The world of portable, general-purpose computing is moving along two parallel paths. First, and most popularly, you have devices like smartphones, which are focused on user interaction and connectivity, but are smart enough to be the “brain” for any number of more capable devices. Then there are purpose-built devices with one or a few specific functions: a high-precision range finder, or a pollutant detector, or a simple laser level.
But in the middle somewhere, and perhaps a bit into the future, you have a middle way: the tricorder. Some might consider it the best of both worlds; some, the worst. But whether it’s the one or the other, tricorders are getting more real by the day. The Tricorder Project is just one among many, but the idea is sound and hell, the device even works.
There are initiatives to create such devices already; there’s the Tricorder X-Prize, sponsored by Qualcomm, which hopes to create a handheld device capable of “capturing key health metrics and diagnosing a set of 15 diseases.” And we wrote a while back about a device that can check pulse and temperature from a distance using lasers.
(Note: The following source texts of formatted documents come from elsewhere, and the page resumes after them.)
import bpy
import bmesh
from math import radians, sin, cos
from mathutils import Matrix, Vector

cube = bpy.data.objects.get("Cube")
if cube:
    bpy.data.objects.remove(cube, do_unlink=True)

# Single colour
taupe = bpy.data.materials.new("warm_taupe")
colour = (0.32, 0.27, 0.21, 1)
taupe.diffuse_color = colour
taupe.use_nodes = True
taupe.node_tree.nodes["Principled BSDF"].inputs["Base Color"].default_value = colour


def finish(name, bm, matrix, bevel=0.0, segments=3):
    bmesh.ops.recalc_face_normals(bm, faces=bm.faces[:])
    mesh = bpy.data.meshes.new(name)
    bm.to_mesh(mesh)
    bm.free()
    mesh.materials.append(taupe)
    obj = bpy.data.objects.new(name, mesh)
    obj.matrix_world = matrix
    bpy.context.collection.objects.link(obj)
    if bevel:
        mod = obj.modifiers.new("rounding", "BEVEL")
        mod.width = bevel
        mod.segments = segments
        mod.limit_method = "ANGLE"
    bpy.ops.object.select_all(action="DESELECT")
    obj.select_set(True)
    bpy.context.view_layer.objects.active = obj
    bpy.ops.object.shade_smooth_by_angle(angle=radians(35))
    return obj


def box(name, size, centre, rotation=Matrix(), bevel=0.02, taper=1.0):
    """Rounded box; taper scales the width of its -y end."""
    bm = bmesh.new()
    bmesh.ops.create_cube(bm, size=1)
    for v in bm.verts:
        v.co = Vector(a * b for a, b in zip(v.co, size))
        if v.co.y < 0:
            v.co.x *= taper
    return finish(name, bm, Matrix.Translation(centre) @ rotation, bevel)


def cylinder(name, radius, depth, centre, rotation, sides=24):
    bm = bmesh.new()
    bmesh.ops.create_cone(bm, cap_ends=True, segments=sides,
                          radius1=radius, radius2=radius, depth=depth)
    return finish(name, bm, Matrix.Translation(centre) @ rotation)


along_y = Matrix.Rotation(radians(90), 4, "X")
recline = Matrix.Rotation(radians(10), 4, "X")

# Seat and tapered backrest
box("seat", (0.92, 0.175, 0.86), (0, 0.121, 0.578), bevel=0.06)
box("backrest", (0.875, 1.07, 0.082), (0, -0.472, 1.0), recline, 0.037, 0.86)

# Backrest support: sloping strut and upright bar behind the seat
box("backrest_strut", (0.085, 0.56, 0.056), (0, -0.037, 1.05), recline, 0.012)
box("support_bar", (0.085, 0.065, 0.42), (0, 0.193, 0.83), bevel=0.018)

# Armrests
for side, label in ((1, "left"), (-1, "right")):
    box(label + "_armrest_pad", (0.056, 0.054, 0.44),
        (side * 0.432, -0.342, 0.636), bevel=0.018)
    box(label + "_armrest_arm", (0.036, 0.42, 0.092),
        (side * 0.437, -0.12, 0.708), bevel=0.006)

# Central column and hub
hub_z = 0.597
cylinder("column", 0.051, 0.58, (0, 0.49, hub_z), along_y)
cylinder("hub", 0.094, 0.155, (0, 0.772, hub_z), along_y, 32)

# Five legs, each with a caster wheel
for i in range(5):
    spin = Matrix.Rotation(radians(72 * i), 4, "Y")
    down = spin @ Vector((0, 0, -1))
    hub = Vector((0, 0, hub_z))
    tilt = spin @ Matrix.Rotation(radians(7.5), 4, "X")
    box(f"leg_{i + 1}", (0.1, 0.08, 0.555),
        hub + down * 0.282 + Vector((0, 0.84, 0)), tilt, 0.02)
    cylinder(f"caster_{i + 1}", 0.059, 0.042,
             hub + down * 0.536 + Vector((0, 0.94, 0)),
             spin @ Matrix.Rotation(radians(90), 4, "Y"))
This particular project, though, began by Peter Jansen when he was a PhD candidate at McMasters University, isn’t about health care but rather science. Jansen is passionate about the invisible world of magnetism, radiation, temperature, and other things all around us, and wanted to build a single tool that could measure all of these things — while remaining usable and compact. In other words, the kind of thing you’d want to send down with an away team in Star Trek. Jansen explains:
The idea is really to have something that’s useful both for a young student first being introduced to science, as well as being standard equipment for future planetary explorers. I think the difference here, and how that’s possible, is with an open source design philosophy. By having an open device folks can easily write apps that use and interface to the onboard sensor hardware. For kids, one might load up a software suite based on the OLPC suite and Alan Kay’s squeak e-toys, which is a great tool for teaching computer science concepts to even very young kids in a fun and intuitive way.
The Mark II device has sensors for temperature (atmospheric and spot/IR), magnetism (3-axis magnetometer), distance (ultrasonic), GPS, pressure, color and brightness, and a few other things. it’s easy to think of numerous other measures it could add (non-visible radiation, pH, air and soil quality, auditory measurements) but as it is, it already acts as a powerful extension to our existing senses. It displays the info on two OLED touchscreens and folds up to fit in a pocket. And of course, it runs Linux.
The obvious question many readers will ask is: why not do this on an iPhone? The reasons are both technical and philosophical. I asked Jansen about this.
The main issues with this approach are standards and openness for connecting external devices. It’s challenging to design a device that will connect to some large subset of smartphones, and some manufactures (like Apple) complicate the process with proprietary interfaces.
For kids and science education, which is a large part of the mission of the Tricorder project, I think having an extremely inexpensive standalone device is still a very good way to go. The One Laptop per Child (OLPC) and new Raspberry Pi have shown us that extremely sophisticated devices for learning can be produced inexpensively.
The device pictured is the Mark II, and a Mark III that was more modular ended up being scrapped. The Mark IV, Jansen says, has a focus in imaging and visualization — something that’s important for people who may not have an intuitive understanding of numbers and histograms. He hopes to include thermal imaging on it, among other things.
The most important thing, perhaps, is the price. Keeping the cost down is the only way to even create the possibility of widespread use. Jansen hopes to bring the cost of the device down to around $200, and he has tried as much as possible to stay with off-the-shelf sensors and parts to control the cost. And as the software and blueprints are totally open and free, the device can be built by anyone with the resources to do so (which is to say, soldering and board-building skills as well as the money). But ideally, manufacturing would be democratized as well, and allow for home fabrication of the casing and perhaps pre-assembly of the more difficult parts of the device.
Is the tricorder class of device something that we’ll be seeing more of or less of as time goes on? In a way it’s an uncomfortable compromise between the elegance of a single-purpose device and the versatility of a smartphone. But it’s also something different, purpose-built, powerful. The end game seems to favor modularity, but at the same time, there are many people and organizations that would love to have a few of these things lying around. Whatever the future holds for this sort of thing, the Tricorder Project is both admirable and impressive. You can learn more, or check out the specs and build instructions, over at the project’s page.